(also CEOLWULPH or CEOLULPH)
Coelwulf, King of Northumbria and monk of Lindisfarne, date and place of birth not known; died at Lindisfarne, 764. His ancestry is thus given by the “Anglo-Saxon Chronicle”: “Ceolwulf was the son of Cutha, Cutha of Cuthwin, Cuthwin of Leoldwald, Leoldwald of Egwald, Egwald of Aldhelm, Aldhelm of Ocga, Ocga of Ida, Ida of Eoppa.” Harpsfeld says that he succeeded Osred on the throne, but most authorities say that he was adopted as heir by Osric in 729. Learned and pious, he lacked the vigour and authority necessary for a ruler.
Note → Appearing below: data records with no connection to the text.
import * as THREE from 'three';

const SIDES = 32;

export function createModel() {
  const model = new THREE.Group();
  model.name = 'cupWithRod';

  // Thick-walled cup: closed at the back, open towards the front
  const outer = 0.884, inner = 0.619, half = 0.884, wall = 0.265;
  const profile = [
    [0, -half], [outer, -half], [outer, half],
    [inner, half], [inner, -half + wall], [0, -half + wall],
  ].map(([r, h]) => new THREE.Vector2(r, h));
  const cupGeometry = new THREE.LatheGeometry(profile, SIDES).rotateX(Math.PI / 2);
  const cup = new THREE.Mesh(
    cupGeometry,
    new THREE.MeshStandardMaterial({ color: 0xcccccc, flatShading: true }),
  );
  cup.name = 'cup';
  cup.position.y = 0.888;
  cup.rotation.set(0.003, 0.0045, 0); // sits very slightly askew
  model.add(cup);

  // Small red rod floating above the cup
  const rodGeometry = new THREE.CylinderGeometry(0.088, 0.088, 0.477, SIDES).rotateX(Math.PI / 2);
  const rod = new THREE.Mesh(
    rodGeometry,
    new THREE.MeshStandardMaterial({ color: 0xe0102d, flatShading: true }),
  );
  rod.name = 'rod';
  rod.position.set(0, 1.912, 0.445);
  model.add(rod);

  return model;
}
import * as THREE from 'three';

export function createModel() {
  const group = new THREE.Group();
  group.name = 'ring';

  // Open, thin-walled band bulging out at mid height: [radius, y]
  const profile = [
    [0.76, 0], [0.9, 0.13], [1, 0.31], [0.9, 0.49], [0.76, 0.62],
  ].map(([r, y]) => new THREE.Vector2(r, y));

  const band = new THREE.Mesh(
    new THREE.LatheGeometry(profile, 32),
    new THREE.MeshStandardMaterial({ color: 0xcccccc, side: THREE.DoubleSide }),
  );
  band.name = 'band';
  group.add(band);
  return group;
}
Bede bears witness to his learning and piety in the introductory chapter of his “Ecclesiastical History”. He dedicated this work “to the most glorious King Ceolwulph”, sent it to him for his approval, and addresses him thus: “I cannot but commend the sincerity and zeal, with which you not only give ear to hear the words of Holy Scripture, but also industriously take care to become acquainted with the actions and sayings of former men of renown.”
His unfitness for his duties as king prompted his subjects to seize him and confine him in a monastery in the second year of his reign. He escaped from this confinement and reascended the throne. During his reign he appointed his cousin Egbert to be Bishop of York, and Bede tells us that the ecclesiastical affairs of his kingdom were presided over by the four bishops, Wilfrid, Ethelwald, Acca, and Pecthelm. After a reign of eight years he wearied of “the splendid cares of royalty”, and voluntarily resigned to become a monk at Lindisfarne (738). His cousin Eadbert succeeded him. Ranulphus Cestrensis speaks of his retirement to St. Bede’s monastery of Jarrow, but all others agree that it was Lindisfarne. He brought to the monastery many treasures and much land, and after his entrance the monks were first allowed to drink wine and beer, contrary to the tradition handed down from St. Aidan, who only allowed them milk or water. Henry of Huntingdon, when entering into detail with regard to his retirement, says he was principally urged to it by reading the writings of Bede on the lives of former kings who had resigned their thrones to enter the monastic state. He was buried in the cathedral of Lindisfarne next to the tomb of St. Cuthbert, and, according to Malmesbury, many miracles were wrought at his tomb. The body was afterwards transferred to the mainland of Northumberland, probably along with St. Cuthbert’s, in order to preserve it from desecration at the time of the Danish invasion. His feast day in the calendar is the 15th of January.
BEDE, Eccles. History (ed. (GILES), I, 334, 335, 34O; Acta SS., Jan. 25,I; LINGARD, Hist. of England (London, 1854), I, 71, 72; DIXON AND RAINE’S Fasti Eborac., 94; Anglo-Saxon Chronicle (ed. GILES), index; RAINE, Hist. of North Durham, 68.
G. E. HIND (Catholic Encyclopedia)